A few weeks ago we looked at the Pregnant Workers Fairness Act (HR 5647), a promising and necessary piece of legislation currently stalled in Congress.
You can download a fact sheet on the bill from the National Women’s Law Center, which explains that the PWFA would “let pregnant women continue to do their jobs and support their families by requiring employers to make the same sorts of accommodations for pregnancy, childbirth, and related medical conditions that they do for disabilities.”
If you’re a disabled worker, then you’re protected under the Americans with Disabilities Act. If you’re a pregnant worker and not hindered in job performance, or if you’re pregnant and completely unable to work, then you’re protected under the Pregnancy Discrimination Act. But if you’re a pregnant worker and able to perform some, but not all, of the functions of your job, then you slip through the cracks and you’re SOL. That means that some pregnant women may be forced to choose between keeping their job and keeping their pregnancy.
Now, since the “pro-life” and “pro-family” movements of the religious right are all about preventing pregnant women from choosing not to keep their pregnancies, this would seem like legislation they ought to be supporting.
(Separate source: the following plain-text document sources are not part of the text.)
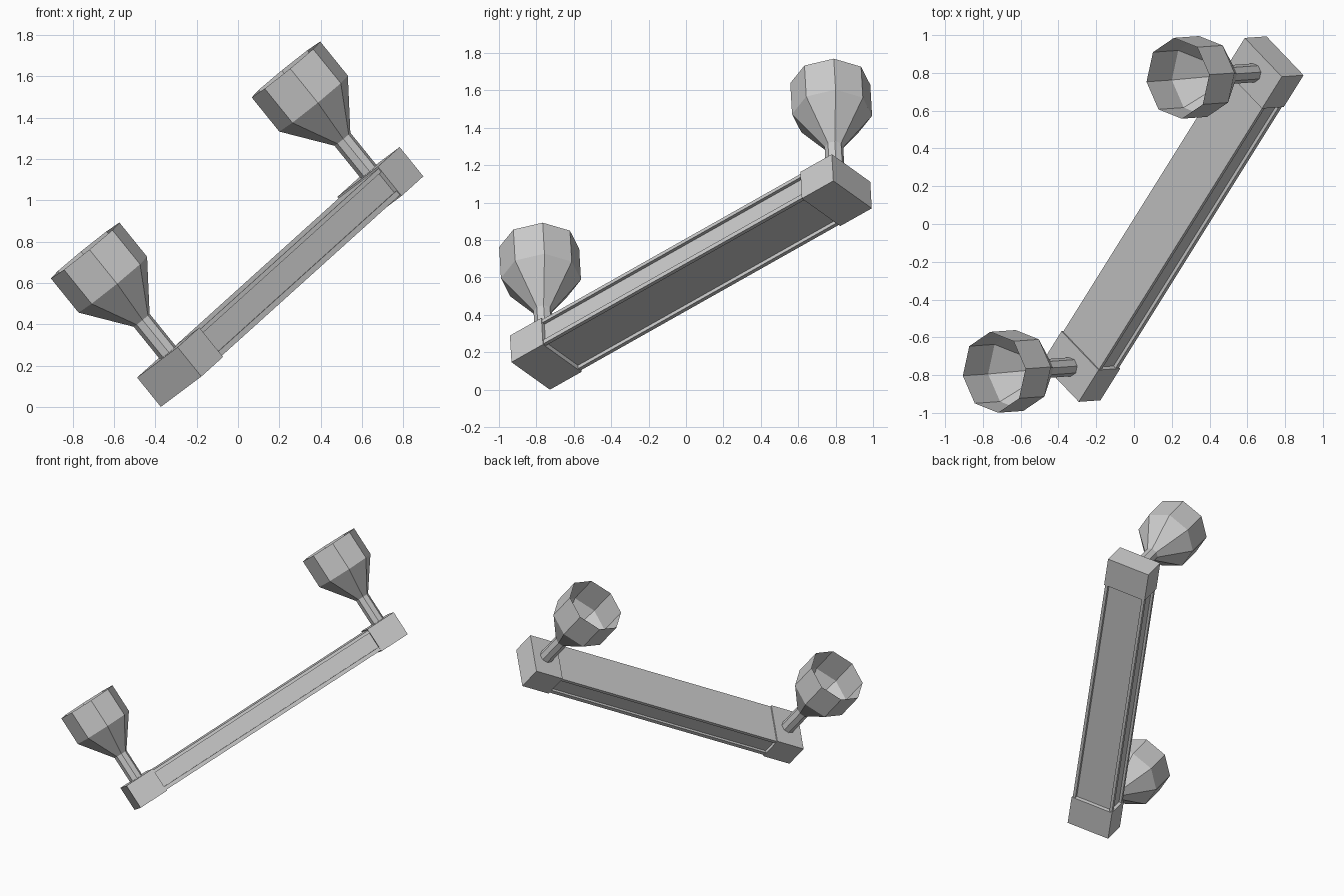
import bpy, bmesh, math
from mathutils import Matrix, Vector

if "Cube" in bpy.data.objects:
    bpy.data.objects.remove(bpy.data.objects["Cube"])

# Single grey finish
grey = bpy.data.materials.new("plain_grey")
grey.use_nodes = True
colour = (0.6, 0.6, 0.6, 1)
grey.diffuse_color = colour
grey.node_tree.nodes["Principled BSDF"].inputs["Base Color"].default_value = colour

# Tilted frame: along the bar, across it, and up the lamps
along = Vector((0.478, 0.765, 0.431)).normalized()
up = Vector((-0.628, -0.044, 0.777))
up = (up - along * up.dot(along)).normalized()
across = up.cross(along)
frame = Matrix((along, across, up)).transposed().to_4x4()
frame.translation = (0.262, 0.03, 0.558)

HALF = 1.1245      # half length of the whole fixture
BLOCK = 0.22       # length of an end block
INNER = HALF - BLOCK


def finish(name, bm):
    bmesh.ops.recalc_face_normals(bm, faces=bm.faces)
    mesh = bpy.data.meshes.new(name)
    bm.to_mesh(mesh)
    bm.free()
    mesh.materials.append(grey)
    obj = bpy.data.objects.new(name, mesh)
    obj.matrix_world = frame
    bpy.context.collection.objects.link(obj)
    return obj


def extrude_section(name, section, start, end):
    """Sweep an (across, up) outline along the bar."""
    bm = bmesh.new()
    face = bm.faces.new([bm.verts.new((start, w, n)) for w, n in section])
    swept = bmesh.ops.extrude_face_region(bm, geom=[face], use_keep_orig=True)
    verts = [g for g in swept["geom"] if isinstance(g, bmesh.types.BMVert)]
    bmesh.ops.translate(bm, verts=verts, vec=(end - start, 0, 0))
    return finish(name, bm)


def lathe(name, profile, centre, sides=8):
    """Open faceted shell turned around the lamp axis."""
    bm = bmesh.new()
    rings = []
    for r, n in profile:
        angles = [math.tau * i / sides for i in range(sides)]
        rings.append([bm.verts.new((centre + r * math.cos(a), r * math.sin(a), n)) for a in angles])
    for low, high in zip(rings, rings[1:]):
        for i in range(sides):
            j = (i + 1) % sides
            bm.faces.new((low[i], low[j], high[j], high[i]))
    return finish(name, bm)


# Channelled bar: shallow grooves on both sides and underneath
half_section = [(0.134, 0.03), (0.134, 0.008), (0.155, 0.008), (0.155, 0.035),
                (0.137, 0.035), (0.137, 0.152), (0.155, 0.152), (0.155, 0.174)]
section = half_section + [(-w, n) for w, n in reversed(half_section)]
extrude_section("bar", section, -INNER, INNER)

# End blocks and lamps
block_section = [(-0.16, 0), (0.16, 0), (0.16, 0.183), (-0.16, 0.183)]
lamp_profile = [(0.05, 0.17), (0.05, 0.386), (0.215, 0.608), (0.215, 0.821)]
for side, label in ((-1, "lower"), (1, "upper")):
    ends = sorted((side * INNER, side * HALF))
    extrude_section(label + "_end_block", block_section, *ends)
    lathe(label + "_lamp", lamp_profile, side * 1.017)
And yet, as I noted last month, I haven’t yet seen any support for this, or even any mention of it, among such groups. The PWFA would help to remove one powerful economic incentive for abortion — a real situation that real people face. Anti-abortion groups therefore ought to support it. But if any of them are supporting it, they’re doing so very, very quietly.
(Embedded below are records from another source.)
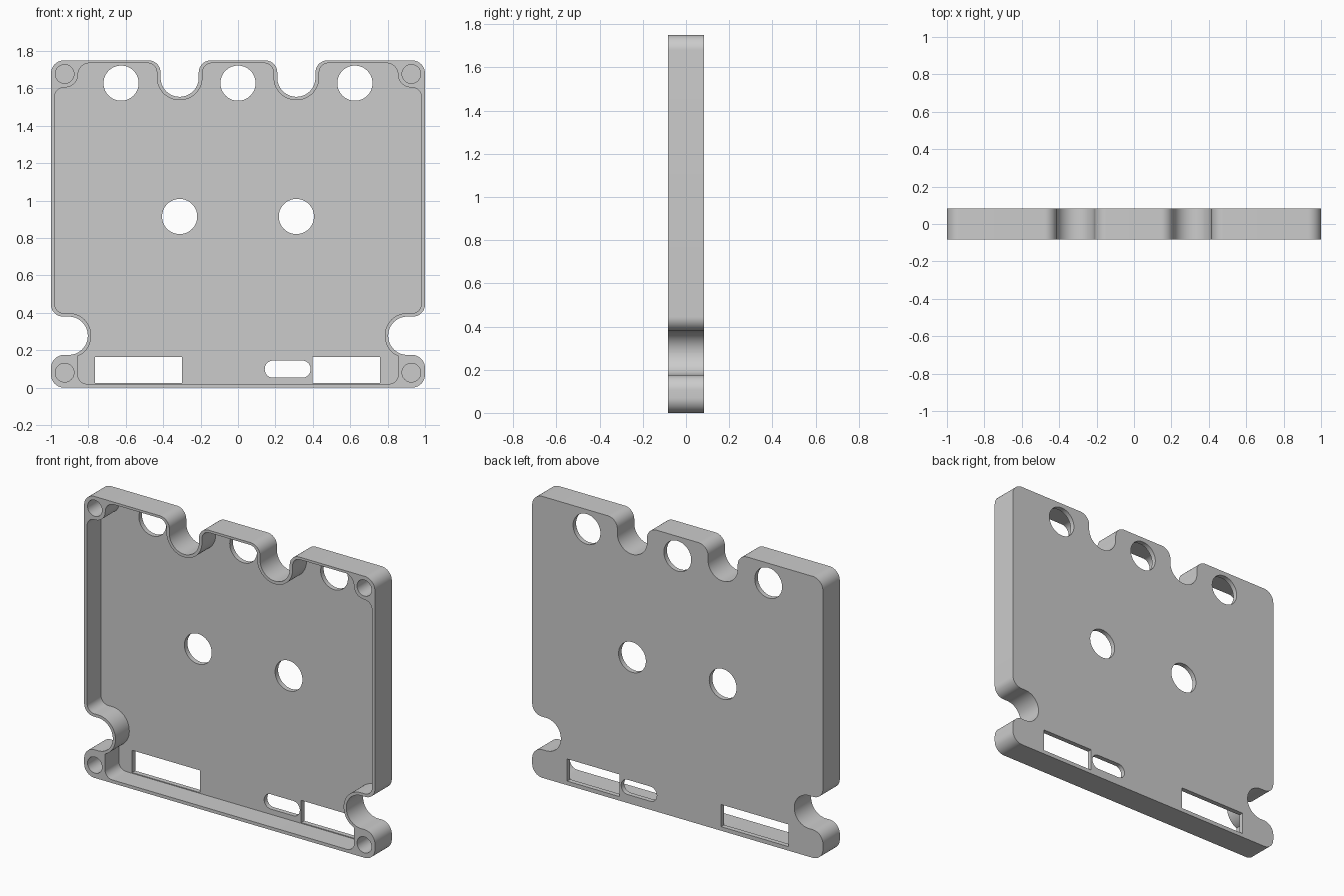
import bpy, bmesh, math
from mathutils import Vector

cube = bpy.data.objects.get("Cube")
if cube:
    bpy.data.objects.remove(cube, do_unlink=True)

FRONT, BACK, FLOOR = -0.083, 0.083, 0.053

grey = bpy.data.materials.new("plain_grey")
grey.use_nodes = True
colour = (0.6, 0.6, 0.6, 1)
grey.diffuse_color = colour
grey.node_tree.nodes["Principled BSDF"].inputs["Base Color"].default_value = colour


def rounded(corners, steps=14):
    """Turn (x, z, radius) corners into a filleted outline."""
    out = []
    for i, (x, z, r) in enumerate(corners):
        p = Vector((x, z))
        if r == 0:
            out.append(p)
            continue
        a = (Vector(corners[i - 1][:2]) - p).normalized()
        b = (Vector(corners[(i + 1) % len(corners)][:2]) - p).normalized()
        half = a.angle(b) / 2
        centre = p + (a + b).normalized() * r / math.sin(half)
        t = r / math.tan(half)
        start, end = p + a * t - centre, p + b * t - centre
        first = math.atan2(start.y, start.x)
        turn = math.remainder(math.atan2(end.y, end.x) - first, math.tau)
        for k in range(steps + 1):
            angle = first + turn * k / steps
            out.append(centre + r * Vector((math.cos(angle), math.sin(angle))))
    # Skip points that meet where two arcs join
    return [p for i, p in enumerate(out) if (p - out[i - 1]).length > 0.0005]


def mirrored(half):
    return half + [(-x, z, r) for x, z, r in reversed(half)]


def box(x0, x1, z0, z1, r=0):
    return [(x0, z0, r), (x1, z0, r), (x1, z1, r), (x0, z1, r)]


def disc(x, z, r):
    return box(x - r, x + r, z - r, z + r, r)


def prism(name, outlines, y0, y1):
    """Build closed solids from outlines running along y."""
    bm = bmesh.new()
    for corners in outlines:
        points = rounded(corners)
        near, far = [[bm.verts.new((p.x, y, p.y)) for p in points] for y in (y0, y1)]
        bm.faces.new(near)
        bm.faces.new(far[::-1])
        for i in range(len(points)):
            bm.faces.new((near[i], near[i - 1], far[i - 1], far[i]))
    bmesh.ops.recalc_face_normals(bm, faces=bm.faces)
    mesh = bpy.data.meshes.new(name)
    bm.to_mesh(mesh)
    bm.free()
    mesh.materials.append(grey)
    ob = bpy.data.objects.new(name, mesh)
    bpy.context.collection.objects.link(ob)
    return ob


# Outer outline with two top notches and two side notches
outer = mirrored([
    (0.21, 1.75, 0.065), (0.21, 1.555, 0.102), (0.414, 1.555, 0.102), (0.414, 1.75, 0.065),
    (1, 1.75, 0.07), (1, 0.38, 0.065), (0.803, 0.38, 0.102), (0.803, 0.175, 0.102),
    (1, 0.175, 0.07), (1, 0, 0.07)])

# Cavity outline following the thin wall and the corner bosses
inner = mirrored([
    (0.19, 1.735, 0.05), (0.19, 1.537, 0.121), (0.434, 1.537, 0.121), (0.434, 1.735, 0.05),
    (0.855, 1.735, 0.06), (0.855, 1.605, 0.07), (0.98, 1.605, 0.05), (0.98, 0.398, 0.05),
    (0.785, 0.398, 0.118), (0.785, 0.2, 0.118), (0.857, 0.168, 0), (0.857, 0.02, 0.05)])

# Blind screw holes in the corners
screws = [disc(s * 0.927, z, 0.05) for s in (-1, 1) for z in (0.08, 1.677)]

# Openings through the back plate
windows = [disc(x, 1.628, 0.094) for x in (-0.625, 0, 0.625)]
windows += [disc(x, 0.915, 0.094) for x in (-0.312, 0.312)]
windows += [box(-0.765, -0.3, 0.025, 0.163), box(0.398, 0.76, 0.025, 0.163),
            box(0.143, 0.388, 0.053, 0.145, 0.045)]

case = prism("case_shell", [outer], FRONT, BACK)
cutters = [prism("cavity_cutter", [inner] + screws, FRONT - 0.1, FLOOR),
           prism("window_cutter", windows, 0, BACK + 0.1)]

# Cut the shell, then drop the cutters
bpy.ops.object.select_all(action="DESELECT")
case.select_set(True)
bpy.context.view_layer.objects.active = case
for cutter in cutters:
    cutter.hide_render = True
    mod = case.modifiers.new("cut", "BOOLEAN")
    mod.operation = "DIFFERENCE"
    mod.solver = "EXACT"
    mod.object = cutter
    bpy.ops.object.modifier_apply(modifier=mod.name)
    bpy.data.objects.remove(cutter, do_unlink=True)
bpy.ops.object.shade_smooth_by_angle(angle=math.radians(30))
Maybe I’d just missed their statements backing this bill? To double-check, I asked the folks at NWLC if they had heard of any support for this workplace protection from anti-abortion groups. Liz Watson, a senior advisor at NWLC, responded:
Supporting pregnant workers so that they can continue their jobs and have healthy pregnancies, is something people of all political stripes should agree on, regardless of their stance on other issues, including abortion. As yet, we are not aware of any support from pro-life groups, however.
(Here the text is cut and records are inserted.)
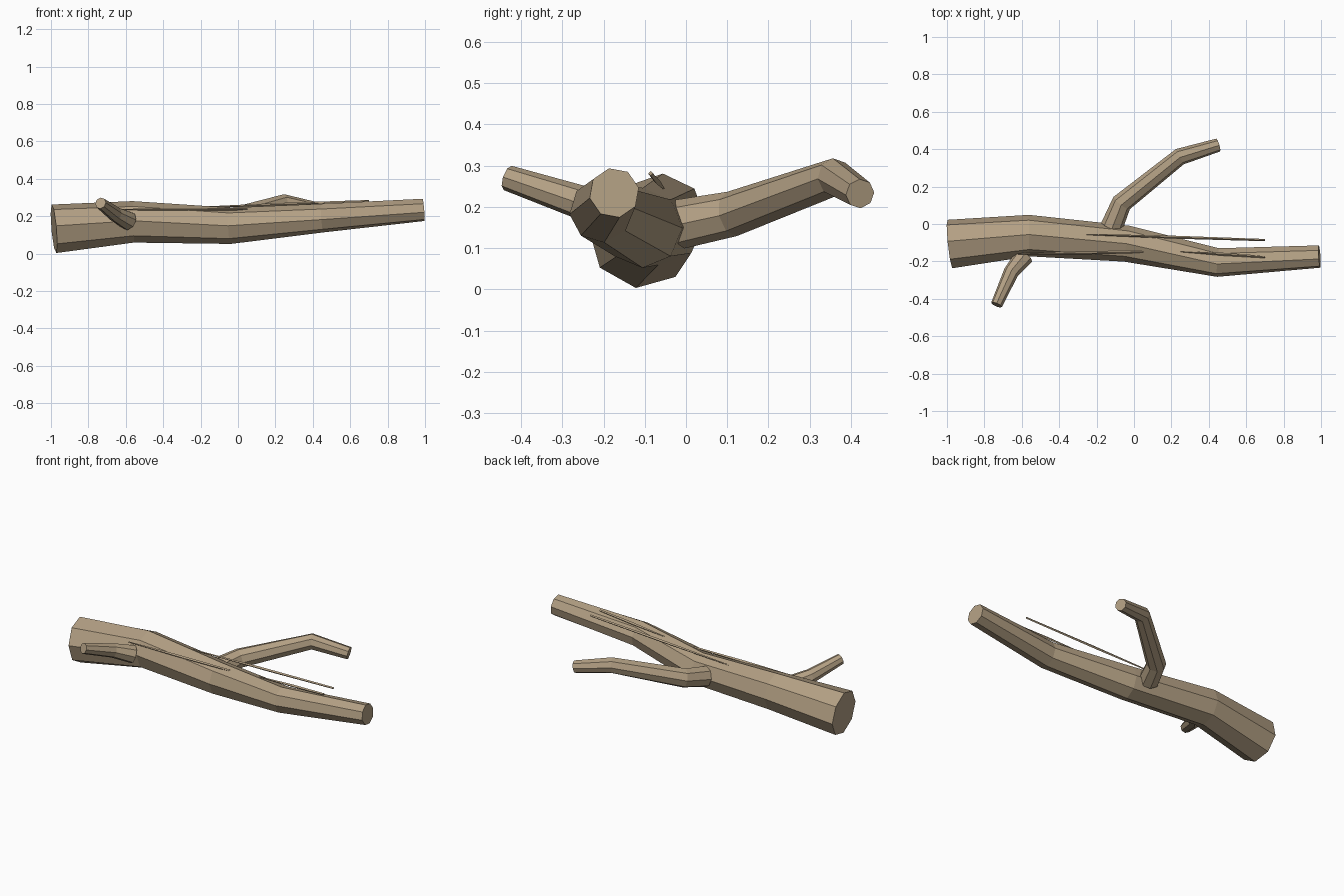
import bpy, bmesh, math
from mathutils import Vector

if "Cube" in bpy.data.objects:
    bpy.data.objects.remove(bpy.data.objects["Cube"])

mat = bpy.data.materials.new("bark")
mat.diffuse_color = (0.45, 0.35, 0.23, 1)
mat.use_nodes = True
mat.node_tree.nodes["Principled BSDF"].inputs["Base Color"].default_value = mat.diffuse_color


def limb(name, rows, sides=8):
    """Faceted tube through rows of (x, y, z, radius, roll in degrees)."""
    pts = [Vector(r[:3]) for r in rows]
    bm = bmesh.new()
    rings = []
    for i, (p, row) in enumerate(zip(pts, rows)):
        t = Vector()
        if i > 0:
            t += (p - pts[i - 1]).normalized()
        if i < len(pts) - 1:
            t += (pts[i + 1] - p).normalized()
        t.normalize()
        s = Vector((0, 0, 1)).cross(t).normalized()
        u = t.cross(s)
        ring = []
        for k in range(sides):
            a = math.radians(row[4]) + math.tau * k / sides
            ring.append(bm.verts.new(p + row[3] * (s * math.cos(a) + u * math.sin(a))))
        rings.append(ring)
    for a, b in zip(rings, rings[1:]):
        for k in range(sides):
            n = (k + 1) % sides
            bm.faces.new((a[k], a[n], b[n], b[k]))
    bm.faces.new(rings[0])
    bm.faces.new(rings[-1])
    bmesh.ops.recalc_face_normals(bm, faces=bm.faces)
    me = bpy.data.meshes.new(name)
    bm.to_mesh(me)
    bm.free()
    me.materials.append(mat)
    ob = bpy.data.objects.new(name, me)
    bpy.context.collection.objects.link(ob)
    return ob


# Main log
limb("log_trunk", [
    (-0.984, -0.107, 0.133, 0.131, -7),
    (-0.56, -0.062, 0.170, 0.111, -3),
    (-0.04, -0.105, 0.149, 0.097, 0),
    (0.45, -0.206, 0.190, 0.077, 6),
    (0.992, -0.174, 0.234, 0.061, 12)])

# Side branches
limb("back_branch", [
    (-0.12, -0.016, 0.158, 0.060, 5),
    (-0.066, 0.112, 0.183, 0.055, 5),
    (0.245, 0.360, 0.272, 0.046, 5),
    (0.45, 0.422, 0.232, 0.036, 5)])
limb("front_branch", [
    (-0.585, -0.170, 0.175, 0.052, 5),
    (-0.657, -0.258, 0.212, 0.041, 5),
    (-0.735, -0.432, 0.270, 0.031, 5)])

# Thin bark splinters lying along the top
splinters = [
    ((-0.27, -0.055, 0.245), (0.70, -0.086, 0.281)),
    ((-0.62, -0.160, 0.236), (0.05, -0.150, 0.238)),
    ((0.25, -0.147, 0.252), (0.70, -0.176, 0.278)),
]
for i, (a, b) in enumerate(splinters):
    m = [(p + q) / 2 for p, q in zip(a, b)]
    limb(f"splinter_{i + 1}", [(*a, 0.003, 0), (*m, 0.008, 0), (*b, 0.006, 0)], 4)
One possibility is that these groups are simply not yet aware of this legislation. In that case, one hopes, they will learn of it soon and bring their powerful political muscle to bear in rallying congressional support so that pregnant workers “can continue their jobs and have healthy pregnancies.”
There are other possibilities, but I’ll avoid outlining them here, as the implications from those other possibilities all tend to make these groups look pretty bad — to make them look, in fact, like duplicitous agencies whose alleged concern for “the unborn” will always take a back seat to their paramount concern with controlling uppity women.